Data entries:

☆ ☆ ☆ ☆

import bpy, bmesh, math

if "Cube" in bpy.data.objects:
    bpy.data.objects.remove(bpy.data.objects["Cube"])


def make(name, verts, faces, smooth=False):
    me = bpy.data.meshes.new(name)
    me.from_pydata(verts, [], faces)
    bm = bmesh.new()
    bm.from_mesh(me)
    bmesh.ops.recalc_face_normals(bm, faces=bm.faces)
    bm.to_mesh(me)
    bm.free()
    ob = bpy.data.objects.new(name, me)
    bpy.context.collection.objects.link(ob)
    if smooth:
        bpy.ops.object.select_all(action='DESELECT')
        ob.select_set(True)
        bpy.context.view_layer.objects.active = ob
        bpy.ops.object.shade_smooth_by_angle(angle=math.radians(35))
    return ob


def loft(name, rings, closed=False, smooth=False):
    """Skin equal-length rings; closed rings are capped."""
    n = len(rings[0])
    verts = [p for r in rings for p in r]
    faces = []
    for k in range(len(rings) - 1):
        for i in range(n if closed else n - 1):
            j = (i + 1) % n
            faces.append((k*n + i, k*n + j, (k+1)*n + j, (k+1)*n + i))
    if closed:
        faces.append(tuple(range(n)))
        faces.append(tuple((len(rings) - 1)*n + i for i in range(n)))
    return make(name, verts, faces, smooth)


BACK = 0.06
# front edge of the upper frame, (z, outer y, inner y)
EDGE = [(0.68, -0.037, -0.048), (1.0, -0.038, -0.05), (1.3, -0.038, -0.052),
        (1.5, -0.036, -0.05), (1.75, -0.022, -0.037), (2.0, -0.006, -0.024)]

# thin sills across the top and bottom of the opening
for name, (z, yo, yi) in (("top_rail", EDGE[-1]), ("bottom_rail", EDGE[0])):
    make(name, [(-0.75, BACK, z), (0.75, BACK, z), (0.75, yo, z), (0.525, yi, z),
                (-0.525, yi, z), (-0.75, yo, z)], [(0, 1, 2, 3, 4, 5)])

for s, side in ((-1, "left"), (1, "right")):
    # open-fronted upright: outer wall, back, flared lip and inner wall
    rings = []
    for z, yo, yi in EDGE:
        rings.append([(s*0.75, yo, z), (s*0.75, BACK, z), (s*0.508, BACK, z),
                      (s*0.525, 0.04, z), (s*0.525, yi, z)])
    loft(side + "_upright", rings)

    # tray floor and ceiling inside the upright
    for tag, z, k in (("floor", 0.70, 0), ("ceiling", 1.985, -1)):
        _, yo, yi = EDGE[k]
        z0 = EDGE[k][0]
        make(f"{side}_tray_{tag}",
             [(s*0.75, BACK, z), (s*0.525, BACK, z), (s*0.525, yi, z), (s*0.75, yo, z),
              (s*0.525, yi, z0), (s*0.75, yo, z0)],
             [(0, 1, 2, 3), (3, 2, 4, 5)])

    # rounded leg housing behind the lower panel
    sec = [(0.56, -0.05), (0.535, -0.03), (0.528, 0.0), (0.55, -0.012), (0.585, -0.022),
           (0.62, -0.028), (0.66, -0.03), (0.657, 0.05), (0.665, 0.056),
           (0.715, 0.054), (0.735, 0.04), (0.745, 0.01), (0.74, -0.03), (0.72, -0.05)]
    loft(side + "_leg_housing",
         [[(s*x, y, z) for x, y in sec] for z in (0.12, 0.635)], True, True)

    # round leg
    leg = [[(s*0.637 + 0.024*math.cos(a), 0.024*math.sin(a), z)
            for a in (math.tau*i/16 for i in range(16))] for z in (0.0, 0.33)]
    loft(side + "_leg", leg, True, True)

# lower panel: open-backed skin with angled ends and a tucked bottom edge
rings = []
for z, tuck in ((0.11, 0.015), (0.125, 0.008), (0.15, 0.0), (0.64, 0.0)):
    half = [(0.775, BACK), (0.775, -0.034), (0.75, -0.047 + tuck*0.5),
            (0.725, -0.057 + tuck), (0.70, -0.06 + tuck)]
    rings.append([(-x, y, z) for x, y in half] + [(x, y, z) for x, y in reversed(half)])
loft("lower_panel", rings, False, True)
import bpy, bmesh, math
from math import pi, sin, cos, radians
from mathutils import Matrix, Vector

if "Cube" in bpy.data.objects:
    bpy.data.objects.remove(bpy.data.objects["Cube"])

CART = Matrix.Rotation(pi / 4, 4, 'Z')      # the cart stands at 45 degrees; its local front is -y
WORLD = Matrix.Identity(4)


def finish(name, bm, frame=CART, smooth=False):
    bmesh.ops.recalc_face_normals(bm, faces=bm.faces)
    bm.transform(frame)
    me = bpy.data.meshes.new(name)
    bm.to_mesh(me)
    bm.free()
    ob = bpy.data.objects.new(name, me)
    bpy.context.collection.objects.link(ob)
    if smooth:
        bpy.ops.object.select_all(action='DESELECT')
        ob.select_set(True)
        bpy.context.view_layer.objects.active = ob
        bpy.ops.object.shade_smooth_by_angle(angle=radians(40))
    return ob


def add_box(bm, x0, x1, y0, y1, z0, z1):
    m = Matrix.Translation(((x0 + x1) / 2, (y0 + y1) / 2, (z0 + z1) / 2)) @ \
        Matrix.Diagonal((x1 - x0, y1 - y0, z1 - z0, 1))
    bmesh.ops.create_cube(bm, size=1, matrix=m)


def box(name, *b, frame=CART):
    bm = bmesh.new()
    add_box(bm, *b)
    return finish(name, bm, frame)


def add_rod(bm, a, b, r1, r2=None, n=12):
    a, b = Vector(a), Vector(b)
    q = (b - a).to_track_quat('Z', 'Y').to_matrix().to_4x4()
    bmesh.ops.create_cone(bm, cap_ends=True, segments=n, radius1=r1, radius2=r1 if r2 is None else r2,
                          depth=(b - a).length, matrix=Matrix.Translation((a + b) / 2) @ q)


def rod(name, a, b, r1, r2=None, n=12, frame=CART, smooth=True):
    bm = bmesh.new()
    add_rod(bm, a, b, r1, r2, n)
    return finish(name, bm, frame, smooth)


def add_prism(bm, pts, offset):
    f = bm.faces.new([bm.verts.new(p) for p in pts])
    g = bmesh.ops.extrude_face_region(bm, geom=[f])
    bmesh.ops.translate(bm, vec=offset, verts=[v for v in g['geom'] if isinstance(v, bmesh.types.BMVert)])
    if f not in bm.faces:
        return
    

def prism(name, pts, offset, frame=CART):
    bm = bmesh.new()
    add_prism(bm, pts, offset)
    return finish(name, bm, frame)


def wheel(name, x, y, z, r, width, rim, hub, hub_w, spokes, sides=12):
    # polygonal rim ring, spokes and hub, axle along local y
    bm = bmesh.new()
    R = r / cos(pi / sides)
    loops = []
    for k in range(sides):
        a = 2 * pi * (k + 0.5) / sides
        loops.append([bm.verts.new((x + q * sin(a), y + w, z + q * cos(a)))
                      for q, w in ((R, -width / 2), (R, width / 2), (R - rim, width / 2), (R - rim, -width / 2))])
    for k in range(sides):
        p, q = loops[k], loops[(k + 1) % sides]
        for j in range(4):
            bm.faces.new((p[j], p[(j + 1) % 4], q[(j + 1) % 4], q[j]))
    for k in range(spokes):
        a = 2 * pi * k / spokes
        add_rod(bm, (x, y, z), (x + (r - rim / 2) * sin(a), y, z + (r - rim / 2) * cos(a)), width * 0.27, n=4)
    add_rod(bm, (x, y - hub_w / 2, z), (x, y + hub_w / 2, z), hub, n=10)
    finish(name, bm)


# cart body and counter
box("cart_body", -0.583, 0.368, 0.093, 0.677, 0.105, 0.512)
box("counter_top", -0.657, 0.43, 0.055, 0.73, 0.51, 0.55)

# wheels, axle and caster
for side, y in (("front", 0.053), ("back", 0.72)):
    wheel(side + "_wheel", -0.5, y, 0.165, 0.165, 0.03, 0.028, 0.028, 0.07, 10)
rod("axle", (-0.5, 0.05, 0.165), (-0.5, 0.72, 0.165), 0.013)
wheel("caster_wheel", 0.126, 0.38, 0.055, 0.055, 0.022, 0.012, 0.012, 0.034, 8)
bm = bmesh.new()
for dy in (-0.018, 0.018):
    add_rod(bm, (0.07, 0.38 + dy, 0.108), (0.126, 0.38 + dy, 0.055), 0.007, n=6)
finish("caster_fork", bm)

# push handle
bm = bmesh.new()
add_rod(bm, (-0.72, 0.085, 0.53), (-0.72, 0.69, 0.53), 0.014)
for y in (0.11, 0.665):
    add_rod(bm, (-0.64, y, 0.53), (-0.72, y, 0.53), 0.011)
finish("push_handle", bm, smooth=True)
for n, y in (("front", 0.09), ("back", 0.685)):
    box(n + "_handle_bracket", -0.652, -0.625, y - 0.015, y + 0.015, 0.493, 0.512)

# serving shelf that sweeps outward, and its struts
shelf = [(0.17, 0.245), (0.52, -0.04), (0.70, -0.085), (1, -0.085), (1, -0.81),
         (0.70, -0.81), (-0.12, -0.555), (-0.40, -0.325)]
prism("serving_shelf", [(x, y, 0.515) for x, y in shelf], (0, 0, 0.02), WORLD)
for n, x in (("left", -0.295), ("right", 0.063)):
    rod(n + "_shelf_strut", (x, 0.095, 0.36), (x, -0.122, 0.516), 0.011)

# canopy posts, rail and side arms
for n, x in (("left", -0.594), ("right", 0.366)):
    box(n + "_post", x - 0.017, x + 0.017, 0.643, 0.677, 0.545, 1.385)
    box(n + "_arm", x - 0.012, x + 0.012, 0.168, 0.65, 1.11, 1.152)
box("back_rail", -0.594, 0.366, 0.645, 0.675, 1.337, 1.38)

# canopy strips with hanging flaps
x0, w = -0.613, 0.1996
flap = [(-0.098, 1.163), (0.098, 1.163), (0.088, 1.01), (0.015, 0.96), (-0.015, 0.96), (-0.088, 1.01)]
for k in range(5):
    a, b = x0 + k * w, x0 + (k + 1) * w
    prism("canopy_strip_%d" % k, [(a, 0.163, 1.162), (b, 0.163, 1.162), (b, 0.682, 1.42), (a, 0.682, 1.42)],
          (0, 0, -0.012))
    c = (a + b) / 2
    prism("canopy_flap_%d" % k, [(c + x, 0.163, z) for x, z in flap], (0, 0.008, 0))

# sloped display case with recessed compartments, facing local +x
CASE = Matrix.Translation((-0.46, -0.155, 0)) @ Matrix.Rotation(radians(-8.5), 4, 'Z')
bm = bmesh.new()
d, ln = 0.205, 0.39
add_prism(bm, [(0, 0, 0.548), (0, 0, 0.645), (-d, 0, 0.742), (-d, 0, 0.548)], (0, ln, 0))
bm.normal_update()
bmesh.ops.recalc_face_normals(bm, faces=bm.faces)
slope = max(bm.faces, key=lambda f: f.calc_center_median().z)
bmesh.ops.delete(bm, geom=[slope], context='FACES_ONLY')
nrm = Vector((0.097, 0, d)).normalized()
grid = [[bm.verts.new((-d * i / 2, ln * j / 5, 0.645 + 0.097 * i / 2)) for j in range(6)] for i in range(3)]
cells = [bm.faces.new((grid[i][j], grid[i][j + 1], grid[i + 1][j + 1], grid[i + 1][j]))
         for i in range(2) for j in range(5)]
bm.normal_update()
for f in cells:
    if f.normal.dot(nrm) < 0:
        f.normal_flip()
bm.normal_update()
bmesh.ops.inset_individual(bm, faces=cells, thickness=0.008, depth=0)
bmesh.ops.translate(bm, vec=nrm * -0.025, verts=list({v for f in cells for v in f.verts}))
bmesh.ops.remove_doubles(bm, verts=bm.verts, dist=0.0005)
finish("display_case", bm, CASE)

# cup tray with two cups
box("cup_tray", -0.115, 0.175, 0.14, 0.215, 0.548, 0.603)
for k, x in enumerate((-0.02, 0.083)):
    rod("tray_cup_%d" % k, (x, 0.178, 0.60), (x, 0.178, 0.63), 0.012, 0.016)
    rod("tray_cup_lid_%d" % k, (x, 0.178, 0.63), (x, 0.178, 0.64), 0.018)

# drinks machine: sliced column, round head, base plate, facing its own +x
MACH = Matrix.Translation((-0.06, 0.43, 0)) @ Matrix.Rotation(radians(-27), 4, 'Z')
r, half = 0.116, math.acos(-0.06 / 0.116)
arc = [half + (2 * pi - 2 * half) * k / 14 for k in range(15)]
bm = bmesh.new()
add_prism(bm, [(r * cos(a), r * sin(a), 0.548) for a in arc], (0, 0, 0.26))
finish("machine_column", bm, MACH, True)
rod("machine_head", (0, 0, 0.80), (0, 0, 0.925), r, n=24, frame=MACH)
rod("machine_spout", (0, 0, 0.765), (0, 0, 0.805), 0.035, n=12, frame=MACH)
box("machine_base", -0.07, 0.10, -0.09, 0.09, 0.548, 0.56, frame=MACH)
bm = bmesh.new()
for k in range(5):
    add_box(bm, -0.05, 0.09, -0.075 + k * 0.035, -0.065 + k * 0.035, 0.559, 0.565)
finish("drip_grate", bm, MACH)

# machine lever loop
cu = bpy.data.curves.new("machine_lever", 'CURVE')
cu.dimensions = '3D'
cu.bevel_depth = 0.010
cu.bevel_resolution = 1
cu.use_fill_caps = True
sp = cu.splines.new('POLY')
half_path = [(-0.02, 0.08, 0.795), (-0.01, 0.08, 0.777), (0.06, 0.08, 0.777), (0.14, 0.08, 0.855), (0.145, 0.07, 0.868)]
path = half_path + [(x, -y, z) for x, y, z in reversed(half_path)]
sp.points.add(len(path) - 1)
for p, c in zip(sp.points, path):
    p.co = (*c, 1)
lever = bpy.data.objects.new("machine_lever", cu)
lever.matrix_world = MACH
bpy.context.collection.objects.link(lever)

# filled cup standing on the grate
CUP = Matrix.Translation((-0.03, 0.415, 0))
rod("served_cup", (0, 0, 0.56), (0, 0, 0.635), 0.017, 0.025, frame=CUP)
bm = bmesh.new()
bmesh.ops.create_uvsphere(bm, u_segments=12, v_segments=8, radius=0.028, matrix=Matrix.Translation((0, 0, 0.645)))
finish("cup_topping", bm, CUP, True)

☆ ☆ ☆ ☆

# [Task]
In the preceding records, how many lines include the word "sides"? Reply with the number only.

# [Reply to the task]
6